Post and Photos by Bobby
Visitors to Carlsbad Caverns National Park (located in the Guadalupe Mountains in southeastern New Mexico) can take self-guided as well as ranger-led tours.
We scheduled a King’s Palace tour for 10 am on Sunday morning, so we were able to have a slow morning (compared to what has been a rather hectic pace for much of our trip). We made the seven-mile drive from our campsite to the Visitor Center and arrived by 9 am. Because we had some time before the tour started, I decided to take the 1.25 mile hike through the Natural Entrance.
This trail descends 750 feet, which is the equivalent of a 75-story building. Cynthia enjoyed learning about the cave, speleothems, and the area’s ecosystem in the museum before taking the one-minute elevator ride to our meeting spot for the tour.
Ranger Ross gave everyone a safety briefing and told us to adhere to the wisdom of MC Hammer, “U Can’t Touch This.” The King’s Palace tour is one mile and goes even further down, to 830 feet, which is the deepest portion of the cavern that is open to the public.
During the tour, we learned that 250 million years ago there was an inland sea where the Guadalupe Mountains and Carlsbad are now located.

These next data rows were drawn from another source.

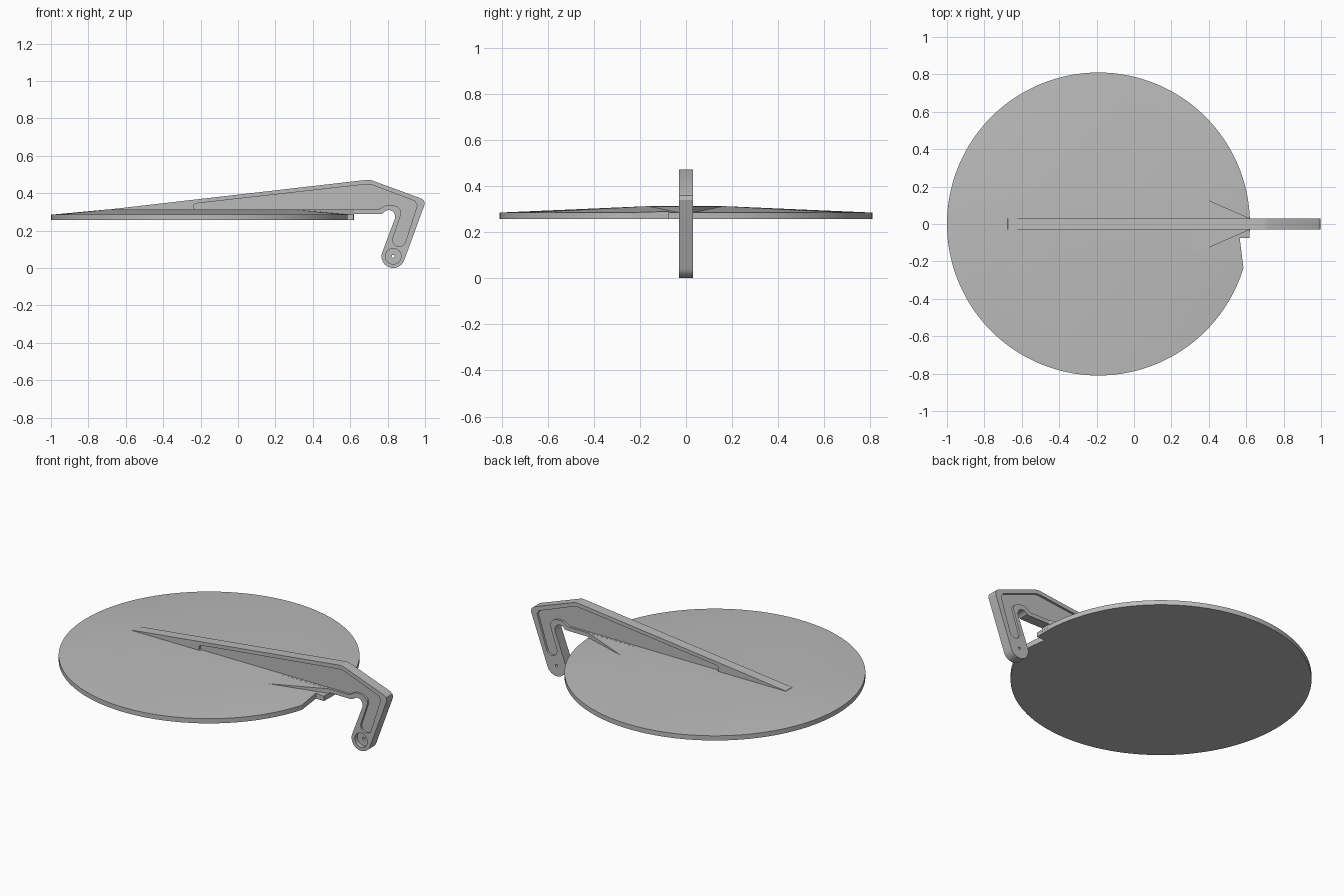
import bpy, bmesh
from math import sin, cos, pi, radians

cube = bpy.data.objects.get("Cube")
if cube:
    bpy.data.objects.remove(cube, do_unlink=True)

grey = bpy.data.materials.new("plain grey")
grey.use_nodes = True
grey.diffuse_color = (0.5, 0.5, 0.5, 1)
grey.node_tree.nodes["Principled BSDF"].inputs["Base Color"].default_value = (0.5, 0.5, 0.5, 1)


def finish(name, bm):
    bmesh.ops.recalc_face_normals(bm, faces=bm.faces)
    mesh = bpy.data.meshes.new(name)
    bm.to_mesh(mesh)
    bm.free()
    mesh.materials.append(grey)
    ob = bpy.data.objects.new(name, mesh)
    bpy.context.collection.objects.link(ob)
    return ob


def prism(name, outline, low, high, axis="Z"):
    """Extrude a closed outline along Z, or an x-z outline along Y."""
    bm = bmesh.new()
    place = (lambda a, b, t: (a, b, t)) if axis == "Z" else (lambda a, b, t: (a, t, b))
    rings = [[bm.verts.new(place(a, b, t)) for a, b in outline] for t in (low, high)]
    for ring in rings:
        bm.faces.new(ring)
    for i in range(len(outline)):
        j = (i + 1) % len(outline)
        bm.faces.new((rings[0][i], rings[0][j], rings[1][j], rings[1][i]))
    return finish(name, bm)


def arc(cx, cy, r, start, end, n):
    return [(cx + r * cos(radians(start + (end - start) * i / n)),
             cy + r * sin(radians(start + (end - start) * i / n))) for i in range(n + 1)]


def circle(cx, cy, r, n):
    return arc(cx, cy, r, 0, 360, n)[:-1]


def activate(ob):
    bpy.ops.object.select_all(action="DESELECT")
    ob.select_set(True)
    bpy.context.view_layer.objects.active = ob


def cut(ob, cutter):
    mod = ob.modifiers.new("cut", "BOOLEAN")
    mod.operation, mod.solver, mod.object = "DIFFERENCE", "EXACT", cutter
    cutter.hide_render = True
    activate(ob)
    bpy.ops.object.modifier_apply(modifier=mod.name)
    bpy.data.objects.remove(cutter, do_unlink=True)


def smooth(ob):
    activate(ob)
    bpy.ops.object.shade_smooth_by_angle(angle=radians(25))


BASE, RIM, CREST = 0.257, 0.285, 0.313

# Lid disc: thin rim rising gently to a long flat plateau
bm = bmesh.new()
for x, y in circle(-0.19, 0, 0.81, 128):
    for z in (BASE, RIM):
        bm.verts.new((x, y, z))
for x in (-0.7, 0.31):
    for y in (-0.165, 0.165):
        bm.verts.new((x, y, CREST))
bmesh.ops.convex_hull(bm, input=bm.verts)
bmesh.ops.dissolve_limit(bm, angle_limit=0.001, verts=bm.verts, edges=bm.edges)
lid = finish("lid_disc", bm)

# Notch in the rim beside the arm, with a small square tab
cut(lid, prism("notch_cutter", [(0.59, -0.275), (0.565, -0.075), (0.7, -0.075), (0.7, -0.275)], 0.2, 0.4))
smooth(lid)
prism("rim_tab", [(0.5, -0.075), (0.618, -0.075), (0.618, 0), (0.5, 0)], BASE, RIM - 0.001)

# Tapered web joining the plateau to the arm
prism("arm_web", [(0.31, -0.165), (0.62, -0.03), (0.62, 0.03), (0.31, 0.165)], 0.272, CREST - 0.0005)

# Hooked arm plate with a round foot
HALF = 0.03
FOOT = (0.83, 0.063)
outline = ([(-0.69, 0.30), (-0.675, 0.315), (0.675, 0.47), (0.7, 0.472), (0.72, 0.467),
            (0.98, 0.372), (0.995, 0.36), (0.998, 0.34)]
           + arc(*FOOT, 0.0625, -19, -199, 20)
           + [(0.838, 0.262)] + arc(0.806, 0.276, 0.034, -5, 150, 8)
           + [(0.765, 0.29), (0.55, 0.29)])
arm = prism("hinge_arm", outline, -HALF, HALF, "Y")

# Shallow recess following the arm outline on both faces
recess = ([(-0.235, 0.32), (-0.235, 0.338), (-0.22, 0.346), (0.68, 0.447), (0.71, 0.447),
           (0.945, 0.358), (0.958, 0.335)]
          + arc(0.862, 0.15, 0.035, -19, -199, 10)
          + [(0.872, 0.29), (0.87, 0.31), (0.85, 0.33), (0.83, 0.336), (0.79, 0.336),
             (0.75, CREST), (-0.228, CREST)])
for side in (-1, 1):
    low, high = sorted((side * (HALF - 0.013), side * (HALF + 0.02)))
    cut(arm, prism("recess_cutter", recess, low, high, "Y"))

# Pivot: round counterbore on the front and a fine through hole
cut(arm, prism("counterbore_cutter", circle(*FOOT, 0.042, 32), -HALF - 0.02, -HALF + 0.025, "Y"))
cut(arm, prism("pin_hole_cutter", circle(*FOOT, 0.008, 12), -0.1, 0.1, "Y"))
smooth(arm)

There was a reef in the sea comprised of the remains of sponges, bryozoans and other microorganisms. After the water evaporated, the reef was buried. Later sulfuric acid dissolved the limestone to form the caverns.
Carlsbad Cavern is known for both its size and the amazing display of speleothems, which consist of stalagmites (rising from the floor), stalactites (coming from the ceiling), columns (when a stalagmite and stalactite meet), draperies (where deposits form in a delicate curtain-like fashion), soda straws (thin deposits) and cave popcorn (deposits that look like popcorn). The cave is generally 56 degrees and has 90 percent relative humidity.
The first chamber that we came to was King’s Palace.
Up next was the Papoose Room.
Then we went to the Queen’s Chamber, known for its elegant draperies.
The last chamber was the Green Lake Room.
After the tour, which had lasted almost two hours, we returned to the meeting area, where the elevator, small gift area and underground lunchroom are located. We had a bite to eat and set off on the self-guided Big Room Trail.
The Big Room is the largest chamber in the US, fifth largest in North America, and 28th in the world. It is over 4,000 feet long, 625 feet wide, and 255 feet high at its highest point. The trail is a 1.25 mile loop and took about an hour and a half.
One of the most impressive sites was the Hall of Giants.
And just some beautiful displays of speleothems.
After spending almost five hours exploring the caverns we were rather tired. We drove the 7 miles back to the Karavan.